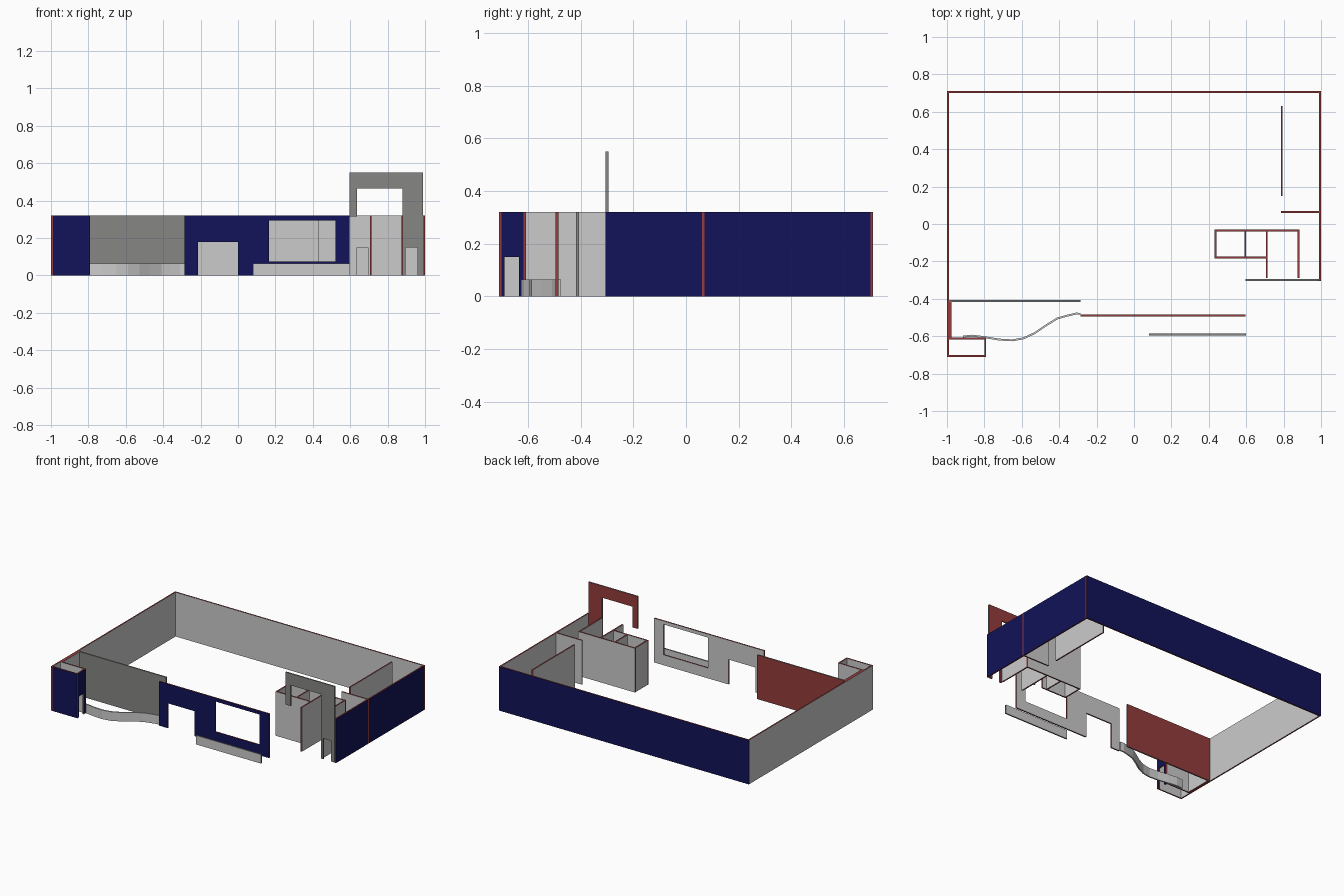
import bpy, bmesh
from mathutils import Vector

if "Cube" in bpy.data.objects:
    bpy.data.objects.remove(bpy.data.objects["Cube"])


def material(name, rgb):
    m = bpy.data.materials.new(name)
    m.diffuse_color = (*rgb, 1)
    m.use_nodes = True
    m.node_tree.nodes["Principled BSDF"].inputs["Base Color"].default_value = m.diffuse_color
    return m


GREY = material("plain_grey", (0.8, 0.8, 0.8))
NAVY = material("navy", (0.006, 0.006, 0.1))
RED = material("brick_red", (0.3, 0.045, 0.045))
DARK = material("dark_grey", (0.24, 0.24, 0.23))
MATS = [GREY, NAVY, RED, DARK]
T, H = 0.01, 0.32


def finish(bm, name):
    bmesh.ops.recalc_face_normals(bm, faces=bm.faces)
    me = bpy.data.meshes.new(name)
    bm.to_mesh(me)
    bm.free()
    for m in MATS:
        me.materials.append(m)
    ob = bpy.data.objects.new(name, me)
    bpy.context.collection.objects.link(ob)
    return ob


def wall(name, axis, pos, u0, u1, top=H, holes=(), low=GREY, high=GREY, edge=RED, t=T):
    """Wall running along axis; low/high paint the negative/positive broad side.
    Holes are (u0, u1, z0, z1)."""
    us = sorted({u0, u1} | {h[i] for h in holes for i in (0, 1)})
    zs = sorted({0, top} | {h[i] for h in holes for i in (2, 3)})
    place = (lambda u, z: (u, pos - t / 2, z)) if axis == 'x' else (lambda u, z: (pos - t / 2, u, z))
    side = Vector((0, 1, 0)) if axis == 'x' else Vector((1, 0, 0))
    bm = bmesh.new()
    grid = {(u, z): bm.verts.new(place(u, z)) for u in us for z in zs}
    for a, b in zip(us, us[1:]):
        for c, d in zip(zs, zs[1:]):
            mu, mz = (a + b) / 2, (c + d) / 2
            if not any(h[0] < mu < h[1] and h[2] < mz < h[3] for h in holes):
                bm.faces.new([grid[k] for k in ((a, c), (b, c), (b, d), (a, d))])
    bmesh.ops.delete(bm, geom=[v for v in bm.verts if not v.link_faces], context='VERTS')
    base = bm.faces[:]
    ext = bmesh.ops.extrude_face_region(bm, geom=base, use_keep_orig=True)
    bmesh.ops.translate(bm, vec=side * t,
                        verts=[g for g in ext["geom"] if isinstance(g, bmesh.types.BMVert)])
    bmesh.ops.recalc_face_normals(bm, faces=bm.faces)
    for f in bm.faces:
        d = f.normal.dot(side)
        f.material_index = MATS.index(high if d > 0.5 else low if d < -0.5 else edge)
    return finish(bm, name)


# Outer enclosure
wall("back_wall", 'x', 0.705, -1, 1, high=NAVY)
wall("left_wall", 'y', -0.995, -0.71, 0.70)
wall("right_wall_rear", 'y', 0.995, 0.07, 0.70, high=NAVY)
wall("right_wall_front", 'y', 0.995, -0.305, 0.06, high=NAVY)

# Right-hand partitions
wall("side_partition", 'y', 0.79, 0.15, 0.63)
wall("cross_partition", 'x', 0.065, 0.785, 1)

# Small rooms
wall("room_back", 'x', -0.035, 0.43, 0.885)
wall("room_front", 'x', -0.18, 0.43, 0.705, holes=[(0.635, 0.695, 0, 0.15)])
wall("room_left", 'y', 0.435, -0.175, -0.04)
wall("room_divider", 'y', 0.595, -0.175, -0.04)
wall("room_right", 'y', 0.71, -0.29, -0.04)
wall("passage_wall", 'y', 0.88, -0.29, -0.04)

# Tall entrance frame: wide portal on the left, doorway in the right leg
wall("entrance_frame", 'x', -0.30, 0.595, 0.988, top=0.55,
     holes=[(0.595, 0.635, 0, 0.315), (0.635, 0.88, 0, 0.465), (0.895, 0.96, 0, 0.15)],
     low=DARK, high=RED, edge=DARK)

# Front facade with doorway and window
wall("facade", 'x', -0.49, -0.285, 0.595,
     holes=[(-0.215, 0, 0, 0.18), (0.165, 0.52, 0.075, 0.295)], low=NAVY)
wall("low_planter_wall", 'x', -0.59, 0.08, 0.60, top=0.065, edge=DARK)
wall("front_left_wall", 'x', -0.412, -0.99, -0.285, low=DARK, high=RED, edge=DARK)

# Corner closet
wall("closet_front", 'x', -0.705, -0.99, -0.79, low=NAVY)
wall("closet_back", 'x', -0.613, -0.99, -0.79)
wall("closet_side", 'y', -0.795, -0.70, -0.618, holes=[(-0.69, -0.635, 0, 0.15)], high=NAVY)
wall("closet_lining", 'y', -0.983, -0.608, -0.417, t=0.014)

# Low winding garden wall
path = [Vector(p) for p in (
    (-0.915, -0.602), (-0.865, -0.597), (-0.80, -0.605), (-0.72, -0.618), (-0.65, -0.622),
    (-0.59, -0.611), (-0.53, -0.583), (-0.475, -0.545), (-0.41, -0.505), (-0.365, -0.492),
    (-0.31, -0.479), (-0.285, -0.48))]
bm = bmesh.new()
rings = []
for i, p in enumerate(path):
    d = (path[min(i + 1, len(path) - 1)] - path[max(i - 1, 0)]).normalized()
    n = Vector((-d.y, d.x)) * T / 2
    rings.append([bm.verts.new((*q, z)) for q, z in
                  ((p - n, 0), (p + n, 0), (p + n, 0.065), (p - n, 0.065))])
for a, b in zip(rings, rings[1:]):
    for k in range(4):
        bm.faces.new((a[k], a[(k + 1) % 4], b[(k + 1) % 4], b[k]))
bm.faces.new(rings[0])
bm.faces.new(rings[-1])
finish(bm, "winding_garden_wall")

──────────

-- What is needed --
Every entry, word for word: repeat it, but skip the images.

-- Response box --
import bpy, bmesh
from mathutils import Vector

if "Cube" in bpy.data.objects:
    bpy.data.objects.remove(bpy.data.objects["Cube"])


def material(name, rgb):
    m = bpy.data.materials.new(name)
    m.diffuse_color = (*rgb, 1)
    m.use_nodes = True
    m.node_tree.nodes["Principled BSDF"].inputs["Base Color"].default_value = m.diffuse_color
    return m


GREY = material("plain_grey", (0.8, 0.8, 0.8))
NAVY = material("navy", (0.006, 0.006, 0.1))
RED = material("brick_red", (0.3, 0.045, 0.045))
DARK = material("dark_grey", (0.24, 0.24, 0.23))
MATS = [GREY, NAVY, RED, DARK]
T, H = 0.01, 0.32


def finish(bm, name):
    bmesh.ops.recalc_face_normals(bm, faces=bm.faces)
    me = bpy.data.meshes.new(name)
    bm.to_mesh(me)
    bm.free()
    for m in MATS:
        me.materials.append(m)
    ob = bpy.data.objects.new(name, me)
    bpy.context.collection.objects.link(ob)
    return ob


def wall(name, axis, pos, u0, u1, top=H, holes=(), low=GREY, high=GREY, edge=RED, t=T):
    """Wall running along axis; low/high paint the negative/positive broad side.
    Holes are (u0, u1, z0, z1)."""
    us = sorted({u0, u1} | {h[i] for h in holes for i in (0, 1)})
    zs = sorted({0, top} | {h[i] for h in holes for i in (2, 3)})
    place = (lambda u, z: (u, pos - t / 2, z)) if axis == 'x' else (lambda u, z: (pos - t / 2, u, z))
    side = Vector((0, 1, 0)) if axis == 'x' else Vector((1, 0, 0))
    bm = bmesh.new()
    grid = {(u, z): bm.verts.new(place(u, z)) for u in us for z in zs}
    for a, b in zip(us, us[1:]):
        for c, d in zip(zs, zs[1:]):
            mu, mz = (a + b) / 2, (c + d) / 2
            if not any(h[0] < mu < h[1] and h[2] < mz < h[3] for h in holes):
                bm.faces.new([grid[k] for k in ((a, c), (b, c), (b, d), (a, d))])
    bmesh.ops.delete(bm, geom=[v for v in bm.verts if not v.link_faces], context='VERTS')
    base = bm.faces[:]
    ext = bmesh.ops.extrude_face_region(bm, geom=base, use_keep_orig=True)
    bmesh.ops.translate(bm, vec=side * t,
                        verts=[g for g in ext["geom"] if isinstance(g, bmesh.types.BMVert)])
    bmesh.ops.recalc_face_normals(bm, faces=bm.faces)
    for f in bm.faces:
        d = f.normal.dot(side)
        f.material_index = MATS.index(high if d > 0.5 else low if d < -0.5 else edge)
    return finish(bm, name)


# Outer enclosure
wall("back_wall", 'x', 0.705, -1, 1, high=NAVY)
wall("left_wall", 'y', -0.995, -0.71, 0.70)
wall("right_wall_rear", 'y', 0.995, 0.07, 0.70, high=NAVY)
wall("right_wall_front", 'y', 0.995, -0.305, 0.06, high=NAVY)

# Right-hand partitions
wall("side_partition", 'y', 0.79, 0.15, 0.63)
wall("cross_partition", 'x', 0.065, 0.785, 1)

# Small rooms
wall("room_back", 'x', -0.035, 0.43, 0.885)
wall("room_front", 'x', -0.18, 0.43, 0.705, holes=[(0.635, 0.695, 0, 0.15)])
wall("room_left", 'y', 0.435, -0.175, -0.04)
wall("room_divider", 'y', 0.595, -0.175, -0.04)
wall("room_right", 'y', 0.71, -0.29, -0.04)
wall("passage_wall", 'y', 0.88, -0.29, -0.04)

# Tall entrance frame: wide portal on the left, doorway in the right leg
wall("entrance_frame", 'x', -0.30, 0.595, 0.988, top=0.55,
     holes=[(0.595, 0.635, 0, 0.315), (0.635, 0.88, 0, 0.465), (0.895, 0.96, 0, 0.15)],
     low=DARK, high=RED, edge=DARK)

# Front facade with doorway and window
wall("facade", 'x', -0.49, -0.285, 0.595,
     holes=[(-0.215, 0, 0, 0.18), (0.165, 0.52, 0.075, 0.295)], low=NAVY)
wall("low_planter_wall", 'x', -0.59, 0.08, 0.60, top=0.065, edge=DARK)
wall("front_left_wall", 'x', -0.412, -0.99, -0.285, low=DARK, high=RED, edge=DARK)

# Corner closet
wall("closet_front", 'x', -0.705, -0.99, -0.79, low=NAVY)
wall("closet_back", 'x', -0.613, -0.99, -0.79)
wall("closet_side", 'y', -0.795, -0.70, -0.618, holes=[(-0.69, -0.635, 0, 0.15)], high=NAVY)
wall("closet_lining", 'y', -0.983, -0.608, -0.417, t=0.014)

# Low winding garden wall
path = [Vector(p) for p in (
    (-0.915, -0.602), (-0.865, -0.597), (-0.80, -0.605), (-0.72, -0.618), (-0.65, -0.622),
    (-0.59, -0.611), (-0.53, -0.583), (-0.475, -0.545), (-0.41, -0.505), (-0.365, -0.492),
    (-0.31, -0.479), (-0.285, -0.48))]
bm = bmesh.new()
rings = []
for i, p in enumerate(path):
    d = (path[min(i + 1, len(path) - 1)] - path[max(i - 1, 0)]).normalized()
    n = Vector((-d.y, d.x)) * T / 2
    rings.append([bm.verts.new((*q, z)) for q, z in
                  ((p - n, 0), (p + n, 0), (p + n, 0.065), (p - n, 0.065))])
for a, b in zip(rings, rings[1:]):
    for k in range(4):
        bm.faces.new((a[k], a[(k + 1) % 4], b[(k + 1) % 4], b[k]))
bm.faces.new(rings[0])
bm.faces.new(rings[-1])
finish(bm, "winding_garden_wall")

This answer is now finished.